--- MATERIAL PROVIDED Enclosed Below ---

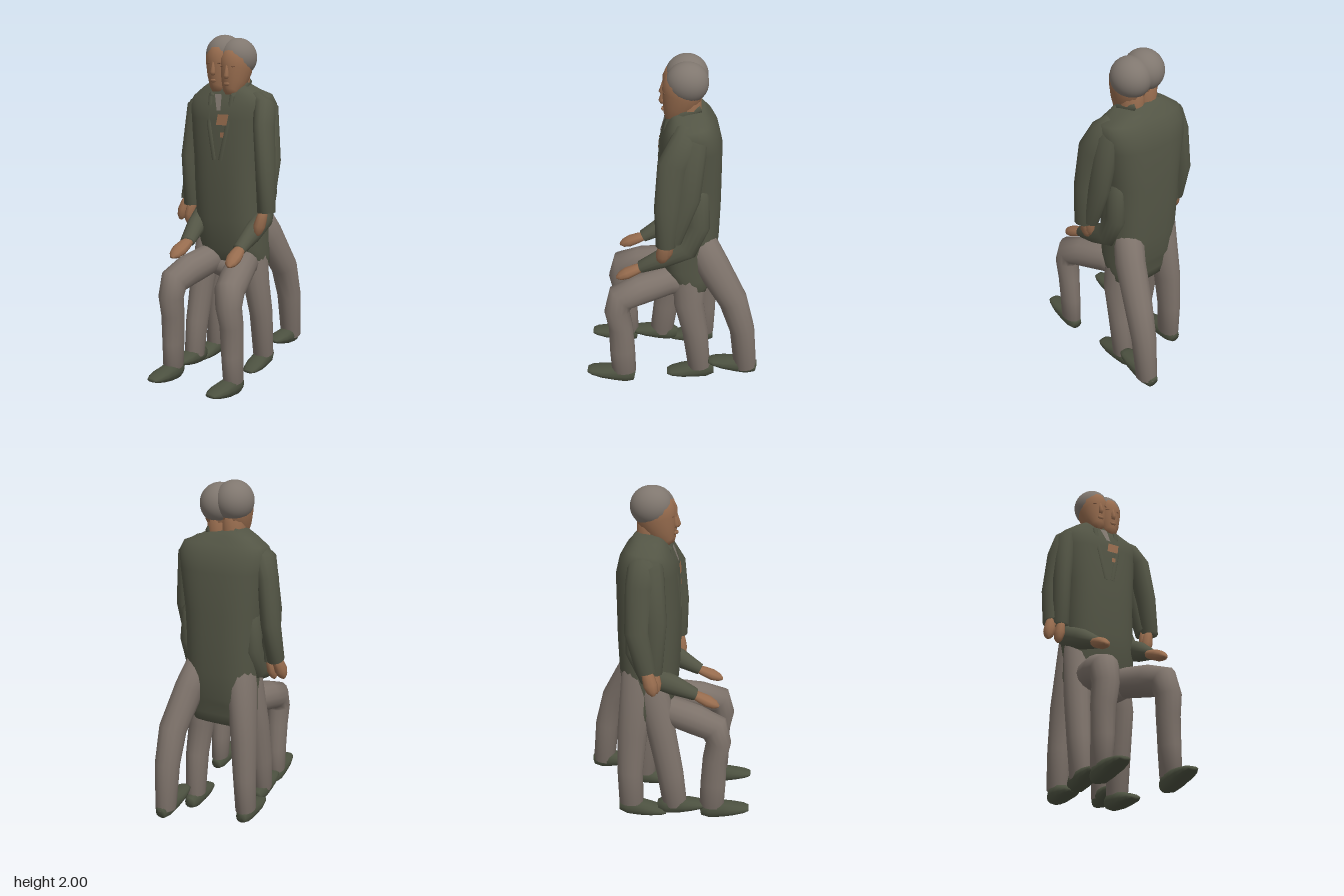
import * as THREE from 'three';

const mat = (name, color) => Object.assign(new THREE.MeshStandardMaterial({ color }), { name });

// Smooth skin over rings along a path; each ring is [x, y, z, half width, half depth]
function loft(rings, sides = 14, power = 2) {
  const pos = [], idx = [], n = rings.length;
  const P = rings.map(r => new THREE.Vector3(r[0], r[1], r[2]));
  const round = c => Math.sign(c) * Math.abs(c) ** (2 / power);
  rings.forEach((r, i) => {
    const t = P[Math.min(i + 1, n - 1)].clone().sub(P[Math.max(i - 1, 0)]).normalize();
    const u = new THREE.Vector3(1, 0, 0).addScaledVector(t, -t.x).normalize();
    const v = t.clone().cross(u);
    for (let j = 0; j < sides; j++) {
      const a = j / sides * Math.PI * 2;
      const p = P[i].clone().addScaledVector(u, r[3] * round(Math.cos(a))).addScaledVector(v, r[4] * round(Math.sin(a)));
      pos.push(p.x, p.y, p.z);
    }
  });
  const first = n * sides, last = first + 1, top = (n - 1) * sides;
  pos.push(...P[0].toArray(), ...P[n - 1].toArray());
  for (let j = 0; j < sides; j++) {
    const k = (j + 1) % sides;
    for (let i = 0; i < n - 1; i++) {
      const a = i * sides + j, b = i * sides + k;
      idx.push(a, b, a + sides, b, b + sides, a + sides);
    }
    idx.push(first, k, j, last, top + j, top + k);
  }
  const g = new THREE.BufferGeometry();
  g.setAttribute('position', new THREE.Float32BufferAttribute(pos, 3));
  g.setIndex(idx);
  g.computeVertexNormals();
  return g;
}

export function createModel() {
  const model = new THREE.Group();
  const green = mat('jacketGreen', 0x535545), taupe = mat('trouserTaupe', 0x7d726a);
  const grey = mat('hairGrey', 0x80776f), skin = mat('skin', 0x976c4e);
  const shoeGreen = mat('shoeGreen', 0x4c5140), dark = mat('featureBrown', 0x7a553e);
  const add = (name, geo, m, parent = model) => {
    const mesh = new THREE.Mesh(geo, m);
    mesh.name = name;
    parent.add(mesh);
    return mesh;
  };

  // Jacket body
  const body = [
    [0.01, 0.6, -0.15, 0.17, 0.065], [0.01, 0.65, -0.14, 0.208, 0.095], [0.01, 0.71, -0.115, 0.213, 0.13],
    [0.01, 0.78, -0.1, 0.213, 0.158],
    [0.005, 0.95, -0.1, 0.214, 0.174], [0, 1.15, -0.1, 0.218, 0.18], [0, 1.3, -0.1, 0.223, 0.18],
    [0, 1.53, -0.105, 0.25, 0.173], [0, 1.61, -0.1, 0.262, 0.155], [0, 1.66, -0.095, 0.24, 0.13],
    [0, 1.7, -0.09, 0.17, 0.105], [0.005, 1.735, -0.09, 0.11, 0.085],
  ];
  add('jacket', loft(body, 36, 2.7), green);

  // Flat outline draped on the jacket front
  const frontZ = y => {
    const i = Math.max(1, body.findIndex(r => r[1] >= y)), a = body[i - 1], b = body[i];
    return THREE.MathUtils.mapLinear(y, a[1], b[1], a[2] + a[4], b[2] + b[4]);
  };
  const patch = (name, points, m) => {
    const g = new THREE.ShapeGeometry(new THREE.Shape(points.map(p => new THREE.Vector2(...p))));
    const p = g.attributes.position;
    for (let i = 0; i < p.count; i++) p.setZ(i, frontZ(p.getY(i)) + 0.006);
    g.computeVertexNormals();
    add(name, g, m);
  };
  patch('shirtFront', [[-0.04, 1.67], [-0.01, 1.58], [0.015, 1.58], [0.005, 1.67]], grey);
  patch('chestSkin', [[-0.01, 1.5], [0.06, 1.5], [0.07, 1.56], [0, 1.56]], skin);
  patch('chestSkinSmall', [[0.02, 1.43], [0.04, 1.43], [0.045, 1.46], [0.02, 1.46]], skin);
  for (const s of [-1, 1]) {
    // Lapels and turned collar edges
    const lapel = [[0.02, 1.3], [0.06, 1.5], [0.07, 1.66]].map(p => [p[0] * s, p[1], frontZ(p[1]) - 0.005, 0.016, 0.009]);
    add('lapel', loft(lapel, 8), green);
    add('collar', loft([[s * 0.065, 1.65, 0.02, 0.02, 0.025], [s * 0.1, 1.71, -0.06, 0.025, 0.03],
      [s * 0.07, 1.735, -0.15, 0.025, 0.025]], 8), green);
  }

  // Sleeves
  const sleeves = {
    leftForwardSleeve: [[0.165, 1.645, -0.09, 0.045, 0.07], [0.225, 1.6, -0.07, 0.06, 0.085], [0.256, 1.49, -0.005, 0.055, 0.085],
      [0.285, 1.25, 0.025, 0.053, 0.073], [0.298, 1.02, 0.035, 0.05, 0.055]],
    leftHangingSleeve: [[0.165, 1.64, -0.11, 0.045, 0.07], [0.22, 1.59, -0.11, 0.06, 0.08], [0.265, 1.3, -0.08, 0.05, 0.075],
      [0.275, 1.04, 0, 0.045, 0.055]],
    rightBackSleeve: [[-0.165, 1.645, -0.1, 0.045, 0.07], [-0.225, 1.6, -0.1, 0.06, 0.085], [-0.258, 1.5, -0.115, 0.055, 0.08],
      [-0.285, 1.25, -0.13, 0.052, 0.07], [-0.3, 1.02, -0.08, 0.048, 0.055]],
    rightHangingSleeve: [[-0.165, 1.64, -0.08, 0.045, 0.07], [-0.22, 1.59, -0.07, 0.06, 0.08], [-0.255, 1.3, -0.04, 0.052, 0.07],
      [-0.255, 1.0, -0.05, 0.05, 0.055]],
    leftBentSleeve: [[0.17, 1.33, -0.14, 0.03, 0.05], [0.2, 1.27, -0.145, 0.045, 0.062], [0.21, 1.1, -0.15, 0.05, 0.065],
      [0.215, 0.95, -0.08, 0.055, 0.07], [0.215, 0.89, 0.05, 0.05, 0.06], [0.205, 0.825, 0.18, 0.04, 0.035]],
    rightBentSleeve: [[-0.15, 1.33, -0.14, 0.03, 0.05], [-0.18, 1.27, -0.145, 0.045, 0.062], [-0.19, 1.1, -0.15, 0.05, 0.065],
      [-0.185, 0.95, -0.08, 0.055, 0.07], [-0.165, 0.89, 0.05, 0.055, 0.06], [-0.14, 0.825, 0.18, 0.045, 0.035]],
  };
  for (const [name, rings] of Object.entries(sleeves)) add(name, loft(rings), green);

  // Hands: rounded mitts between wrist and fingertips
  const hand = (name, a, b, w, d) => add(name, loft(
    [[0, 0.7], [0.3, 0.9], [0.6, 1], [0.85, 0.75], [1, 0.25]].map(([t, k]) =>
      [...a.map((c, i) => c + (b[i] - c) * t), w * k, d * k]), 10), skin);
  hand('leftForwardHand', [0.285, 1.03, 0.04], [0.25, 0.88, 0.06], 0.033, 0.04);
  hand('leftHangingHand', [0.275, 1.05, 0.01], [0.25, 0.9, 0.04], 0.03, 0.035);
  hand('rightBackHand', [-0.3, 1.04, -0.08], [-0.335, 0.895, -0.035], 0.035, 0.04);
  hand('rightHangingHand', [-0.25, 1.02, -0.05], [-0.275, 0.88, -0.03], 0.03, 0.04);
  hand('leftRestingHand', [0.205, 0.83, 0.16], [0.22, 0.76, 0.32], 0.044, 0.033);
  hand('rightRestingHand', [-0.14, 0.83, 0.16], [-0.155, 0.76, 0.32], 0.047, 0.033);

  // Trousers
  const legs = {
    leftSeatedLeg: [[0.11, 0.685, -0.1, 0.08, 0.08], [0.135, 0.69, 0.02, 0.087, 0.09], [0.185, 0.653, 0.19, 0.087, 0.092],
      [0.215, 0.615, 0.3, 0.083, 0.09], [0.225, 0.53, 0.325, 0.073, 0.075], [0.232, 0.42, 0.305, 0.066, 0.072],
      [0.235, 0.25, 0.3, 0.058, 0.077], [0.24, 0.09, 0.295, 0.052, 0.075]],
    rightSeatedLeg: [[-0.07, 0.685, -0.1, 0.08, 0.08], [-0.095, 0.69, 0.02, 0.087, 0.09], [-0.135, 0.653, 0.19, 0.087, 0.092],
      [-0.155, 0.615, 0.3, 0.08, 0.09], [-0.16, 0.53, 0.325, 0.073, 0.075], [-0.163, 0.42, 0.305, 0.067, 0.072],
      [-0.165, 0.25, 0.3, 0.058, 0.077], [-0.17, 0.09, 0.295, 0.052, 0.075]],
    leftStandingLeg: [[0.12, 0.95, -0.11, 0.08, 0.11], [0.165, 0.55, -0.1, 0.075, 0.09], [0.178, 0.35, -0.14, 0.068, 0.078], [0.18, 0.08, -0.17, 0.06, 0.07]],
    rightStandingLeg: [[-0.12, 0.95, -0.14, 0.085, 0.11], [-0.155, 0.55, -0.19, 0.075, 0.09], [-0.168, 0.3, -0.205, 0.066, 0.078], [-0.175, 0.08, -0.2, 0.06, 0.075]],
    rightSteppingLeg: [[-0.12, 0.95, -0.09, 0.085, 0.1], [-0.158, 0.55, -0.01, 0.072, 0.085], [-0.168, 0.3, 0.04, 0.064, 0.08], [-0.17, 0.08, 0.07, 0.055, 0.075]],
    leftTrailingLeg: [[0.12, 0.98, -0.15, 0.085, 0.09], [0.172, 0.82, -0.23, 0.083, 0.1], [0.218, 0.6, -0.36, 0.08, 0.085],
      [0.227, 0.4, -0.42, 0.073, 0.075], [0.23, 0.12, -0.45, 0.06, 0.07]],
  };
  for (const [name, rings] of Object.entries(legs)) add(name, loft(rings), taupe);
  const seat = add('trouserSeat', new THREE.SphereGeometry(1, 20, 14), taupe);
  seat.scale.set(0.17, 0.075, 0.1);
  seat.position.set(0.03, 0.645, -0.05);

  // Shoes, from heel to toe
  const shoe = (name, x, y, z, lift, splay = 0) => add(name, loft(
    [[0, 0.055, 0.032, 0.035], [0.05, 0.058, 0.05, 0.053], [0.13, 0.055, 0.054, 0.048], [0.2, 0.052, 0.055, 0.035],
      [0.26, 0.05, 0.045, 0.022], [0.29, 0.048, 0.03, 0.01]].map(([d, h, w, t]) =>
      [x + splay * d, y + h + lift * d, z + d, w, t]), 12, 2.4), shoeGreen);
  shoe('leftSeatedShoe', 0.24, 0, 0.23, 0.13, -0.05);
  shoe('rightSeatedShoe', -0.17, 0, 0.23, 0.13, 0.02);
  shoe('leftStandingShoe', 0.175, 0, -0.26, -0.05, 0.03);
  shoe('rightStandingShoe', -0.175, 0, -0.27, -0.05, -0.03);
  shoe('rightSteppingShoe', -0.17, 0.01, -0.03, 0.13);
  shoe('leftTrailingShoe', 0.23, 0.06, -0.515, 0.14, -0.05);

  // Two heads sharing one collar
  [['rightHead', -0.043, 0], ['leftHead', 0.045, -0.018]].forEach(([name, x, y]) => {
    const head = new THREE.Group();
    head.name = name;
    head.position.set(x, y, 0);
    model.add(head);
    add('neck', loft([[0, 1.62, -0.09, 0.065, 0.07], [0, 1.82, -0.08, 0.065, 0.08]]), skin, head);
    add('face', loft([[0, 1.68, 0.01, 0.025, 0.028], [0, 1.7, 0, 0.045, 0.05], [0, 1.75, -0.028, 0.07, 0.085],
      [0, 1.82, -0.052, 0.088, 0.107], [0, 1.88, -0.06, 0.092, 0.11], [0, 1.93, -0.06, 0.072, 0.09],
      [0, 1.96, -0.06, 0.04, 0.045]], 20), skin, head);
    add('nose', loft([[0, 1.778, 0.048, 0.01, 0.012], [0, 1.792, 0.054, 0.015, 0.018], [0, 1.85, 0.042, 0.008, 0.01]], 8), skin, head);
    add('lips', loft([[0, 1.738, 0.047, 0.012, 0.006], [0, 1.746, 0.05, 0.022, 0.008], [0, 1.754, 0.05, 0.014, 0.006]], 8), skin, head);
    for (const s of [-1, 1]) {
      const eye = add('eye', new THREE.SphereGeometry(1, 10, 6), dark, head);
      eye.scale.set(0.013, 0.004, 0.003);
      eye.position.set(s * 0.036, 1.843, 0.042);
      eye.rotation.y = s * 0.4;
    }
    const hair = add('hair', new THREE.SphereGeometry(1, 28, 18, 0, Math.PI * 2, 0, Math.PI * 0.76), grey, head);
    hair.scale.set(0.106, 0.11, 0.116);
    hair.position.set(0, 1.89, -0.08);
  });
  return model;
}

--- End of Enclosed MATERIAL PROVIDED ---

ASSIGNMENT
Search the entries above for lines containing the word "rings", and copy each one.

RESULT OF THE EXERCISE
// Smooth skin over rings along a path; each ring is [x, y, z, half width, half depth]
function loft(rings, sides = 14, power = 2) {
  const pos = [], idx = [], n = rings.length;
  const P = rings.map(r => new THREE.Vector3(r[0], r[1], r[2]));
  rings.forEach((r, i) => {
  for (const [name, rings] of Object.entries(sleeves)) add(name, loft(rings), green);
  for (const [name, rings] of Object.entries(legs)) add(name, loft(rings), taupe);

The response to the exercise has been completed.